If ruffing three hearts wouldn't do, then the extra tricks would have to come from the spades. And since the tempo was delicate, I needed to start ruffing spades immediately. At trick 3 I could then cross to dummy in diamonds, and notice the bad trump split. I would ruff two more spades in my hand, and go back to dummy for the third time by ruffing a heart:

 

West
J542
Q753
765
105
Partner
A763
10
KQJ83
982
East
KQ109
KJ92
AJ743
Me
8
A864
A10942
KQ6
W
N
E
S
 
1
1
P
2
P
2
P
3
P
3N
P
4
P
4
P
4
X
P
P
XX
P
5
P
6
P
P
P
D
6 South
NS: 0 EW: 0
4
A
9
8
1
1
0
3
K
A
2
3
2
0
2
5
K
3
1
3
0
6
10
10
5
3
4
0
4
6
Q
4
1
5
0
7
Q
9
J
3
6
0
A
3
10
2
3
7
0
4
5
3
9
1
8
0
J
9

 

On the jack of diamonds, the pressure would come to East. If he pitched a club, I could play a club to the king and duck a club. If he pitched his next-to-last heart instead, I could play a club to the king, ruff a heart, and play another club to the queen. It was a nice ending, but an ending that could hardly be avoided.

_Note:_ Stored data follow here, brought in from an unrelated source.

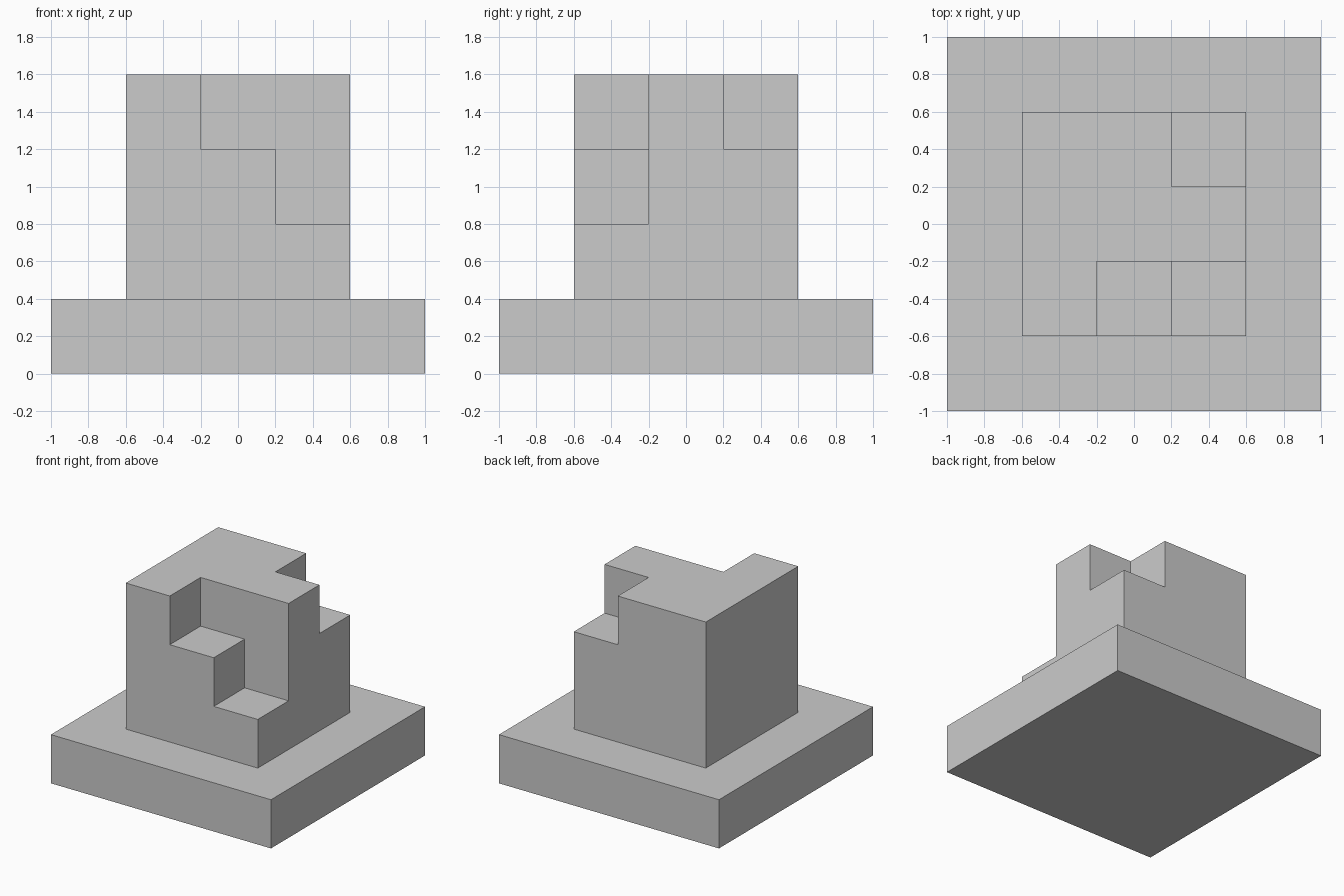
import bpy

if "Cube" in bpy.data.objects:
    bpy.data.objects.remove(bpy.data.objects["Cube"])

CELL = 0.4   # the tower is a 3 x 3 x 3 grid of these
OVER = 0.1   # cutters run past the outer faces by this much


def box(name, lo, hi):
    """Axis-aligned box between two corners."""
    centre = [(a + b) / 2 for a, b in zip(lo, hi)]
    bpy.ops.mesh.primitive_cube_add(size=1, location=centre)
    obj = bpy.context.object
    obj.name = obj.data.name = name
    obj.scale = [b - a for a, b in zip(lo, hi)]
    bpy.ops.object.transform_apply(location=False, rotation=False, scale=True)
    return obj


def cut(target, name, lo, hi):
    """Subtract a box from the target, then discard the cutter."""
    cutter = box(name, lo, hi)
    cutter.hide_render = True
    mod = target.modifiers.new(name, 'BOOLEAN')
    mod.operation = 'DIFFERENCE'
    mod.solver = 'EXACT'
    mod.object = cutter
    bpy.context.view_layer.objects.active = target
    bpy.ops.object.modifier_apply(modifier=mod.name)
    bpy.data.objects.remove(cutter)


# Square plinth
box("base", (-1, -1, 0), (1, 1, CELL))

# Cube tower standing on the plinth
half, top = 1.5 * CELL, 4 * CELL
tower = box("tower", (-half, -half, CELL), (half, half, top))
out, inner = half + OVER, CELL / 2

# Two steps descending to the right along the front
cut(tower, "upper_step", (-inner, -out, 3 * CELL), (out, -inner, top + OVER))
cut(tower, "lower_step", (inner, -out, 2 * CELL), (out, -inner, top + OVER))

# Notch in the back right top corner
cut(tower, "back_notch", (inner, inner, 3 * CELL), (out, out, top + OVER))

It is a small step from confidence to overconfidence. I crossed it years ago, and fell so hard I thought I would never recover.

 

But here I am, back on the scene, with my confidence roaring. These days, when the simplemindedness around me becomes too much, I look deep into the game, with its endless variations, and I know it will always find ways to beat me.

 

When humanity fails, the cards will keep me humble.